▸ **Goal of the exercise**
Below this line is a set of entries; quote exactly the lines from the line that contains "(0.52, 0.37, 0.27))" to the line that contains "Matrix.Rotation(radians(-31.717), 4, 'Y'))", both lines included.
┄┄┄┄┄┄
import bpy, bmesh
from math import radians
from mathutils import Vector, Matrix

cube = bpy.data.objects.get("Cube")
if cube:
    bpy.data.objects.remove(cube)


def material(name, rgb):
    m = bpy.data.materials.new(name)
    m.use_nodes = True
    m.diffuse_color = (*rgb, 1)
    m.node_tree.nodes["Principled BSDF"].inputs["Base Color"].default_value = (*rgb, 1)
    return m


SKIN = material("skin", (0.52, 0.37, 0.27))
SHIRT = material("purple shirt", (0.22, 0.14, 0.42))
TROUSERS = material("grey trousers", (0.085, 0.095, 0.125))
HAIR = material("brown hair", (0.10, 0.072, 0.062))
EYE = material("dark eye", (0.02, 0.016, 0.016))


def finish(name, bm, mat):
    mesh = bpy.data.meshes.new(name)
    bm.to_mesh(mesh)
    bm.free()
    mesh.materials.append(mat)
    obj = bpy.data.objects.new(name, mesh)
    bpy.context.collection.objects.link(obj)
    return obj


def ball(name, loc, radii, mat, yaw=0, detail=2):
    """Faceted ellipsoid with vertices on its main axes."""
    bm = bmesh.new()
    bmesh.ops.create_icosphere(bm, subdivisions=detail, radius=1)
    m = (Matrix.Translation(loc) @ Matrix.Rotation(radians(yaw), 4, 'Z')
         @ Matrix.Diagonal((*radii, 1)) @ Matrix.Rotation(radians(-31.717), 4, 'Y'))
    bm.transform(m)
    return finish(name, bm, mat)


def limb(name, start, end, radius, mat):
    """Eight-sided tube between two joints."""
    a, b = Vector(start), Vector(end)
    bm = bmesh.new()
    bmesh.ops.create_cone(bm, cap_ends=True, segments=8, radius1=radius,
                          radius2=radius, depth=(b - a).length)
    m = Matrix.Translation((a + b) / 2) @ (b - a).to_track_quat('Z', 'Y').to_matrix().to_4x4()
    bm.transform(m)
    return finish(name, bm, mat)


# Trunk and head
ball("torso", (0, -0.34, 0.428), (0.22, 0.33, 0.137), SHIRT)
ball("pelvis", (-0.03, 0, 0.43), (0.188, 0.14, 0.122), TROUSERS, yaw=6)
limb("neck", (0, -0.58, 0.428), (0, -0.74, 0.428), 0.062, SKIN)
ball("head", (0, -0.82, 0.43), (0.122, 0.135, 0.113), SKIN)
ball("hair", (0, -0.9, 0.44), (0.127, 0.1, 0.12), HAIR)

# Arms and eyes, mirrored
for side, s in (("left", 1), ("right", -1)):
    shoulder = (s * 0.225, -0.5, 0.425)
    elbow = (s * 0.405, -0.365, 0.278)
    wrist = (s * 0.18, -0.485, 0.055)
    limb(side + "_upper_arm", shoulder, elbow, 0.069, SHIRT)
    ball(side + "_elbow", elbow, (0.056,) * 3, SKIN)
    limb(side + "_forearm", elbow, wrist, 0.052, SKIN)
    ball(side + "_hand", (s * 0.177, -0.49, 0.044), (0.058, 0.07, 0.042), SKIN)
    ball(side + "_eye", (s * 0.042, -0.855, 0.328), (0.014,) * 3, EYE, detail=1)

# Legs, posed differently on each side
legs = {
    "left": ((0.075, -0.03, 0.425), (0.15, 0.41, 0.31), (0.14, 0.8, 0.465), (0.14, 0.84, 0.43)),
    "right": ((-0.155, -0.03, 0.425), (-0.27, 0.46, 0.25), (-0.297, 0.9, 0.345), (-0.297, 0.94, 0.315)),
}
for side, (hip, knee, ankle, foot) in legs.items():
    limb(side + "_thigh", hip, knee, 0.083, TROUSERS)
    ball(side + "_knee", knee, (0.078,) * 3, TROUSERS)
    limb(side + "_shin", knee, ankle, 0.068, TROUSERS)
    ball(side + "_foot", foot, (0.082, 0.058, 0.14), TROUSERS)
┄┄┄┄┄┄
▸ **Answer section**
SKIN = material("skin", (0.52, 0.37, 0.27))
SHIRT = material("purple shirt", (0.22, 0.14, 0.42))
TROUSERS = material("grey trousers", (0.085, 0.095, 0.125))
HAIR = material("brown hair", (0.10, 0.072, 0.062))
EYE = material("dark eye", (0.02, 0.016, 0.016))


def finish(name, bm, mat):
    mesh = bpy.data.meshes.new(name)
    bm.to_mesh(mesh)
    bm.free()
    mesh.materials.append(mat)
    obj = bpy.data.objects.new(name, mesh)
    bpy.context.collection.objects.link(obj)
    return obj


def ball(name, loc, radii, mat, yaw=0, detail=2):
    """Faceted ellipsoid with vertices on its main axes."""
    bm = bmesh.new()
    bmesh.ops.create_icosphere(bm, subdivisions=detail, radius=1)
    m = (Matrix.Translation(loc) @ Matrix.Rotation(radians(yaw), 4, 'Z')
         @ Matrix.Diagonal((*radii, 1)) @ Matrix.Rotation(radians(-31.717), 4, 'Y'))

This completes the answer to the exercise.